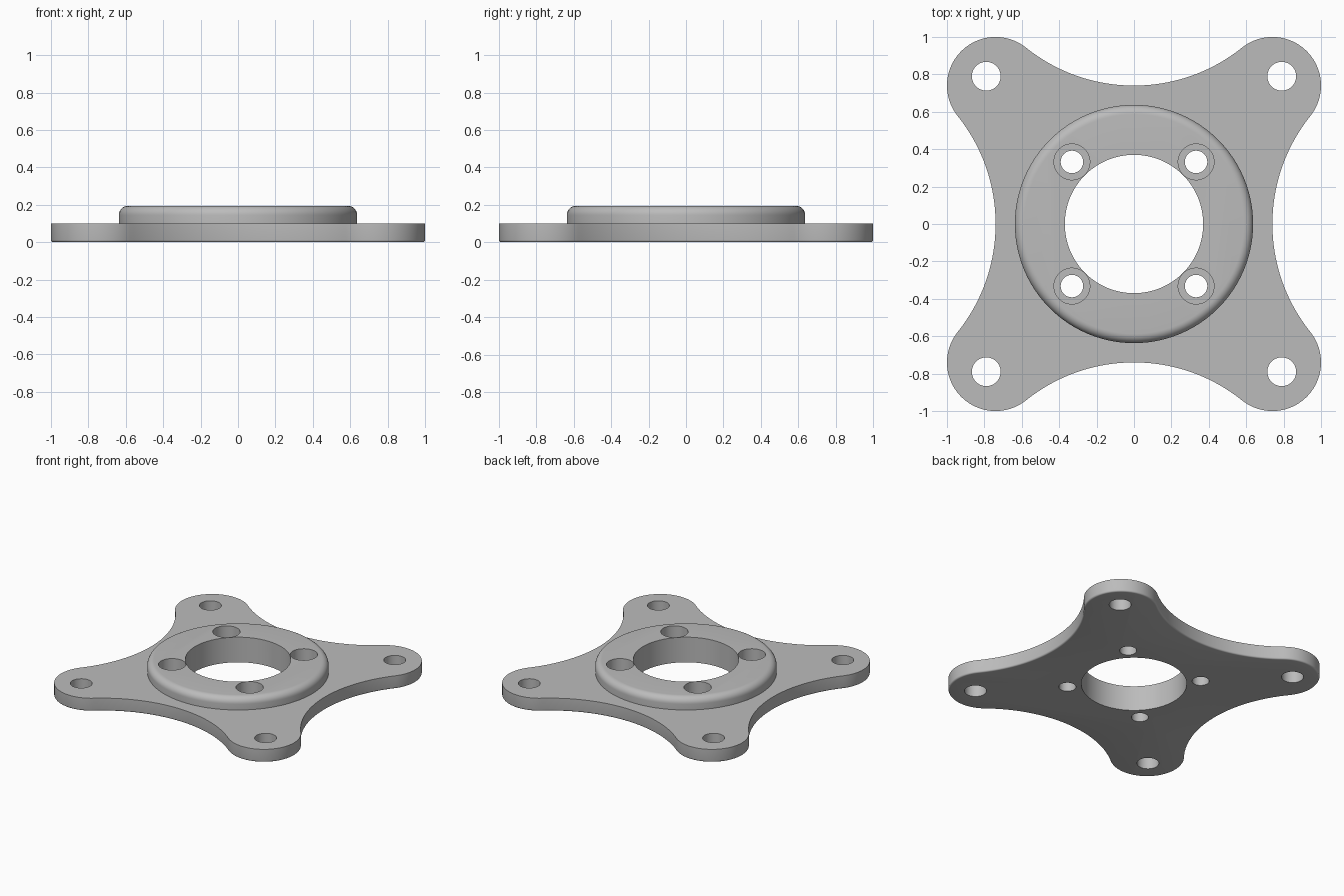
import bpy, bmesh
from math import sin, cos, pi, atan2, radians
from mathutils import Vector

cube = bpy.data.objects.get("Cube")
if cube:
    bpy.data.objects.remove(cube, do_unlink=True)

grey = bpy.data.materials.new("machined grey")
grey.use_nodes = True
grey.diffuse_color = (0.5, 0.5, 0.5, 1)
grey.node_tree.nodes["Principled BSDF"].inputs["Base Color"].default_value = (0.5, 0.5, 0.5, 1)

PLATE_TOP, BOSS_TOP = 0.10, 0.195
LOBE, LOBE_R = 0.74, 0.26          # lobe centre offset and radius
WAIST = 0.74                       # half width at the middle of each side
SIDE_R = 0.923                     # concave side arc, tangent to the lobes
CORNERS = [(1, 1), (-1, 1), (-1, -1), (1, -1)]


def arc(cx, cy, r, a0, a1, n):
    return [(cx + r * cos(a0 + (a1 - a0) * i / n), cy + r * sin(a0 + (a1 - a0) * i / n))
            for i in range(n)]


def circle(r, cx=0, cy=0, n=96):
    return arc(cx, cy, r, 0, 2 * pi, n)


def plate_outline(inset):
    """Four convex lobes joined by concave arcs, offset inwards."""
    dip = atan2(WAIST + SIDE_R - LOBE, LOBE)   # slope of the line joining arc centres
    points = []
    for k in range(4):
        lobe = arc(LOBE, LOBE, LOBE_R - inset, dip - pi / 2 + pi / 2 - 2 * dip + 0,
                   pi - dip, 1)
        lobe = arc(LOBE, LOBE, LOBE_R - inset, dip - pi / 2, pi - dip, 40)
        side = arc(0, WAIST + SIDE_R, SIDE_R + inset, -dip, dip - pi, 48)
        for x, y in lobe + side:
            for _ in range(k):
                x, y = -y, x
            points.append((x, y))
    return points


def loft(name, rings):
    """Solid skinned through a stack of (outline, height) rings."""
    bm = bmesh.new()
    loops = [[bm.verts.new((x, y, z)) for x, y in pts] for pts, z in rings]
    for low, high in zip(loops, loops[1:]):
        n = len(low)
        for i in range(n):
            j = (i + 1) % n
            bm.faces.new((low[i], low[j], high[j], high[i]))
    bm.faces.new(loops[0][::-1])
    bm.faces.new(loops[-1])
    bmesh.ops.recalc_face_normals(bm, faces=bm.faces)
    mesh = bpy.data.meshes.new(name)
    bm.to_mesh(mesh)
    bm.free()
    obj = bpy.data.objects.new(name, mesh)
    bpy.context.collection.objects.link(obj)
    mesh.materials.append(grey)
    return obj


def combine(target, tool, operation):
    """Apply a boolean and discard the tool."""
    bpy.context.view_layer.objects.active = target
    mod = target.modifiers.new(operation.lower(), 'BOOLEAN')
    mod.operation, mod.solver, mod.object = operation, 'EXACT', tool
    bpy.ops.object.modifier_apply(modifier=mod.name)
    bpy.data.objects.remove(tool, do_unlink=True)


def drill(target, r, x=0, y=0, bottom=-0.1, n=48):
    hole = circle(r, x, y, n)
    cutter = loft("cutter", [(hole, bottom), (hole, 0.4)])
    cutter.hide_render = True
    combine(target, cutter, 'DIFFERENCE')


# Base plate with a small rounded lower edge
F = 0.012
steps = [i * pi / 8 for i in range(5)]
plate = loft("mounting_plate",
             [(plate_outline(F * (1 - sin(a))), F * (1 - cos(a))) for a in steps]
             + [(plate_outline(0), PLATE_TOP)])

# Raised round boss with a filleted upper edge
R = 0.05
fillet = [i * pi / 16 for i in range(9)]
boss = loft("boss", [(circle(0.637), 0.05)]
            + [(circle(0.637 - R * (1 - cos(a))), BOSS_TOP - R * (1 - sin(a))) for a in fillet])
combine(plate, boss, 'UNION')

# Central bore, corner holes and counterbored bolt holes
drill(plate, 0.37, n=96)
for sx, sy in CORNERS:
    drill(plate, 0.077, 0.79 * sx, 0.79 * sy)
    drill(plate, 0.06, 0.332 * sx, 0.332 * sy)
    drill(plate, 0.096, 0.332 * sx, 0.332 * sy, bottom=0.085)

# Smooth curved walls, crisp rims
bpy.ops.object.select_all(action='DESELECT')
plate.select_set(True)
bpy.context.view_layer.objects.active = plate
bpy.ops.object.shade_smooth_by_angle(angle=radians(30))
+++++
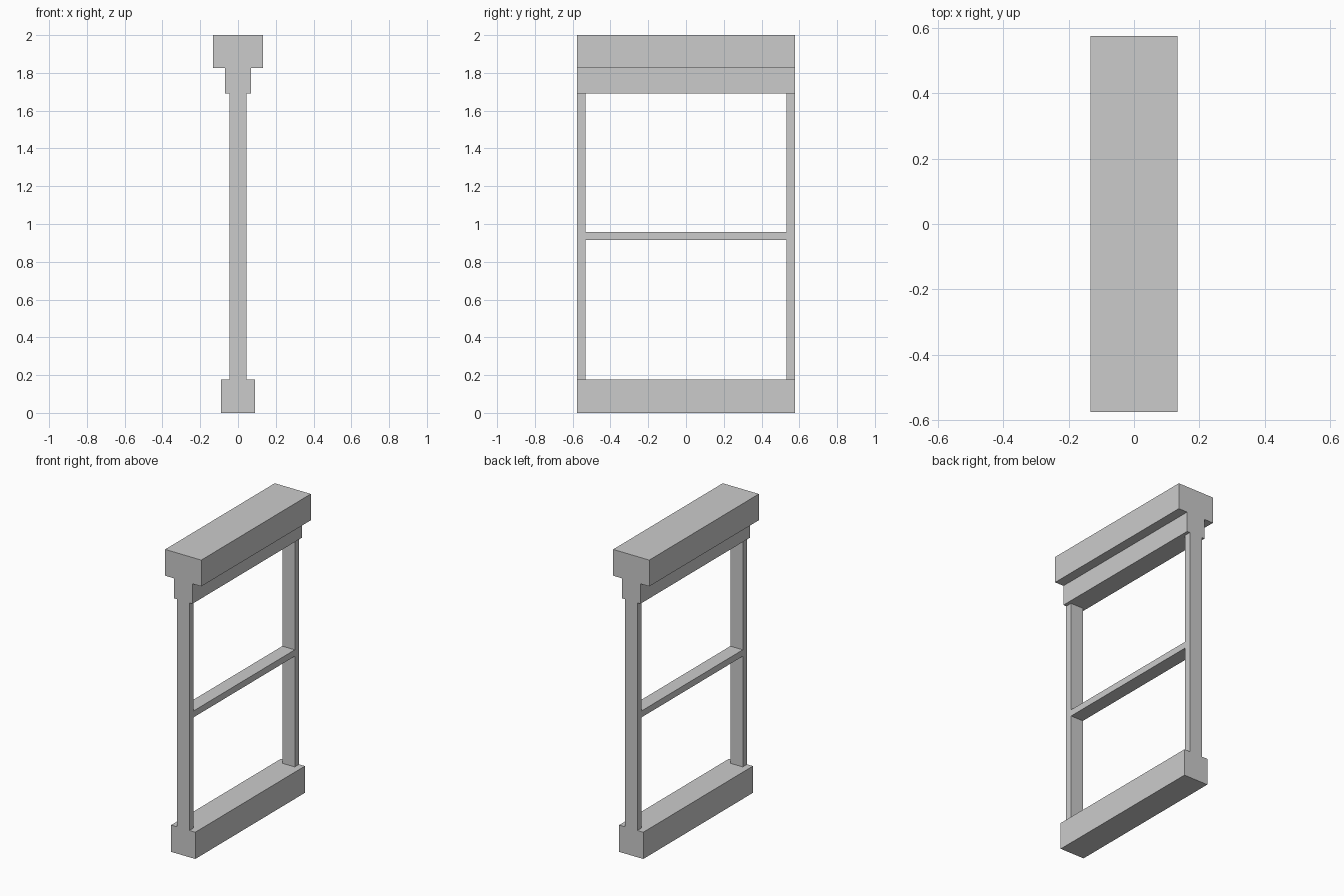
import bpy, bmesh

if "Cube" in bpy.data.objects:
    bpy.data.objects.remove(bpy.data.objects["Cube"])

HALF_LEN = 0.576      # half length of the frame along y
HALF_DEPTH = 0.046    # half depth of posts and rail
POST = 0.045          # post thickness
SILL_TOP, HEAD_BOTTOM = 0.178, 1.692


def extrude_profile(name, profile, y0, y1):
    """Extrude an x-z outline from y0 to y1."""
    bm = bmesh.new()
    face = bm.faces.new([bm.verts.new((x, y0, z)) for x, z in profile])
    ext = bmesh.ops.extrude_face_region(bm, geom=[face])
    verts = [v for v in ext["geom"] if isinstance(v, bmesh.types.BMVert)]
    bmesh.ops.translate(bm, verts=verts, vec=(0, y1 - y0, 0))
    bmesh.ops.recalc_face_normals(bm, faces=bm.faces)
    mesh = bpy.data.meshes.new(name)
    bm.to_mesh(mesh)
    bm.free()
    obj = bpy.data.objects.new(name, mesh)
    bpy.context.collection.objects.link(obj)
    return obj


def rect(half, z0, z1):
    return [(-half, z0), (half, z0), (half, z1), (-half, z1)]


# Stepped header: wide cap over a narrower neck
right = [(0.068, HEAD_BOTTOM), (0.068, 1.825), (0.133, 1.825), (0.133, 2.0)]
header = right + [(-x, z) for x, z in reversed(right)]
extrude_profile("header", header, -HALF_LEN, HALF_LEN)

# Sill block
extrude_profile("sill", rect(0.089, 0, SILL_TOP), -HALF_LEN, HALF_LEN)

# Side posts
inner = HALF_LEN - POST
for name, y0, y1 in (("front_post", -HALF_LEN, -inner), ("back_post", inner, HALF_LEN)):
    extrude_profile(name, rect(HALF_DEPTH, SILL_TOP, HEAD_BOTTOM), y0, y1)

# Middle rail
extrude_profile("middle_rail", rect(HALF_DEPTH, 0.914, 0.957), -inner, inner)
+++++
Task instructions:
Among the records above, only the lines between the line holding "combine(plate, boss, 'UNION')" and the line holding "bpy.ops.object.shade_smooth_by_angle(angle=radians(30))", inclusive, are to be output, exactly as written.

Result for this task:
combine(plate, boss, 'UNION')

# Central bore, corner holes and counterbored bolt holes
drill(plate, 0.37, n=96)
for sx, sy in CORNERS:
    drill(plate, 0.077, 0.79 * sx, 0.79 * sy)
    drill(plate, 0.06, 0.332 * sx, 0.332 * sy)
    drill(plate, 0.096, 0.332 * sx, 0.332 * sy, bottom=0.085)

# Smooth curved walls, crisp rims
bpy.ops.object.select_all(action='DESELECT')
plate.select_set(True)
bpy.context.view_layer.objects.active = plate
bpy.ops.object.shade_smooth_by_angle(angle=radians(30))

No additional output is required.